Print the entries below exactly as they appear, from the first line up to and including the line with "the inner one". Do not print any pictures.

----- Source material -----

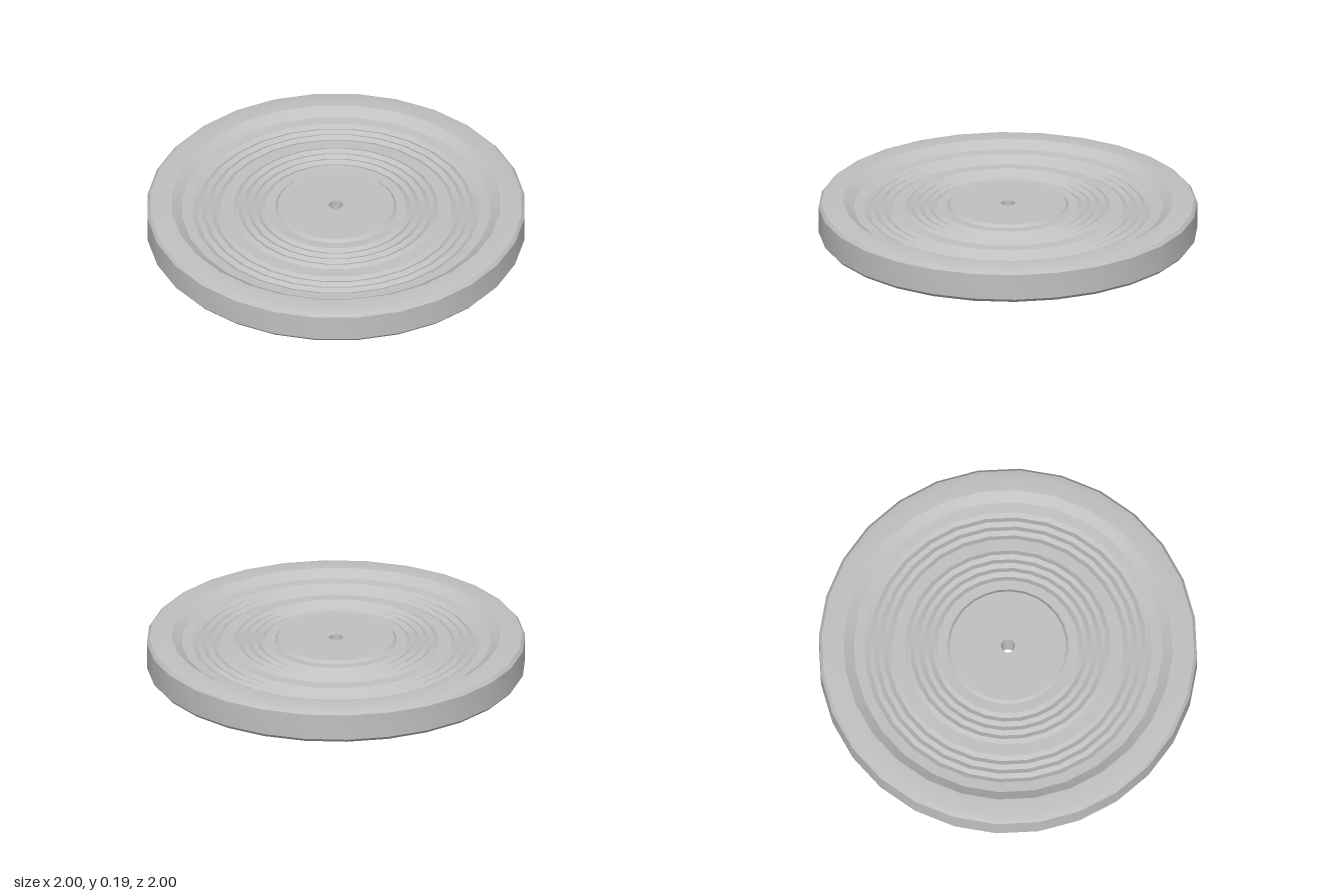
import * as THREE from 'three';
import { toCreasedNormals } from 'three/addons/utils/BufferGeometryUtils.js';

const SIDES = 28;
const HEIGHT = 0.19;
const grey = new THREE.MeshStandardMaterial({ color: 0xc0c0c0 });
grey.name = 'plain grey';

// Lathed surface; profile runs up the outside and inward over the top
function lathe(name, profile) {
  const points = profile.map(([r, y]) => new THREE.Vector2(r, y));
  const geometry = toCreasedNormals(new THREE.LatheGeometry(points, SIDES), 0.35);
  const mesh = new THREE.Mesh(geometry, grey);
  mesh.name = name;
  return mesh;
}

// Same surface on the top and mirrored on the underside
function bothFaces(name, profile) {
  const pair = new THREE.Group();
  pair.name = name;
  const under = profile.map(([r, y]) => [r, HEIGHT - y]).reverse();
  pair.add(lathe(name + 'Top', profile), lathe(name + 'Bottom', under));
  return pair;
}

// Zigzag of evenly spaced slopes from the outer radius to the inner one
function zigzag(outer, inner, slopes, firstY, secondY) {
  const points = [];
  for (let i = 0; i <= slopes; i++) {
    points.push([outer + (inner - outer) * i / slopes, i % 2 ? secondY : firstY]);
  }
  return points;
}

export function createModel() {
  const disc = new THREE.Group();
  disc.name = 'disc';

  // Outer wall and the wall of the centre hole
  disc.add(lathe('outerWall', [[1, HEIGHT - 0.165], [1, 0.165]]));
  disc.add(lathe('holeWall', [[0.037, 0.175], [0.037, HEIGHT - 0.175]]));

  // Raised rim with bevelled edge and sloping inner side
  disc.add(bothFaces('rim', [
    [1, 0.165], [0.985, 0.183], [0.955, 0.19], [0.87, 0.19], [0.815, 0.153], [0.76, 0.15],
  ]));

  // Two bands of concentric grooves with a flat ring between them
  disc.add(bothFaces('outerGrooves', zigzag(0.76, 0.61, 6, 0.15, 0.137)));
  disc.add(bothFaces('middleRing', [[0.61, 0.15], [0.545, 0.15]]));
  disc.add(bothFaces('innerGrooves', zigzag(0.545, 0.373, 7, 0.15, 0.163)));

  // Raised hub
  disc.add(bothFaces('hub', [
    [0.373, 0.163], [0.322, 0.16], [0.306, 0.175], [0.037, 0.175],
  ]));
  return disc;
}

-----

[Written response]
import * as THREE from 'three';
import { toCreasedNormals } from 'three/addons/utils/BufferGeometryUtils.js';

const SIDES = 28;
const HEIGHT = 0.19;
const grey = new THREE.MeshStandardMaterial({ color: 0xc0c0c0 });
grey.name = 'plain grey';

// Lathed surface; profile runs up the outside and inward over the top
function lathe(name, profile) {
  const points = profile.map(([r, y]) => new THREE.Vector2(r, y));
  const geometry = toCreasedNormals(new THREE.LatheGeometry(points, SIDES), 0.35);
  const mesh = new THREE.Mesh(geometry, grey);
  mesh.name = name;
  return mesh;
}

// Same surface on the top and mirrored on the underside
function bothFaces(name, profile) {
  const pair = new THREE.Group();
  pair.name = name;
  const under = profile.map(([r, y]) => [r, HEIGHT - y]).reverse();
  pair.add(lathe(name + 'Top', profile), lathe(name + 'Bottom', under));
  return pair;
}

// Zigzag of evenly spaced slopes from the outer radius to the inner one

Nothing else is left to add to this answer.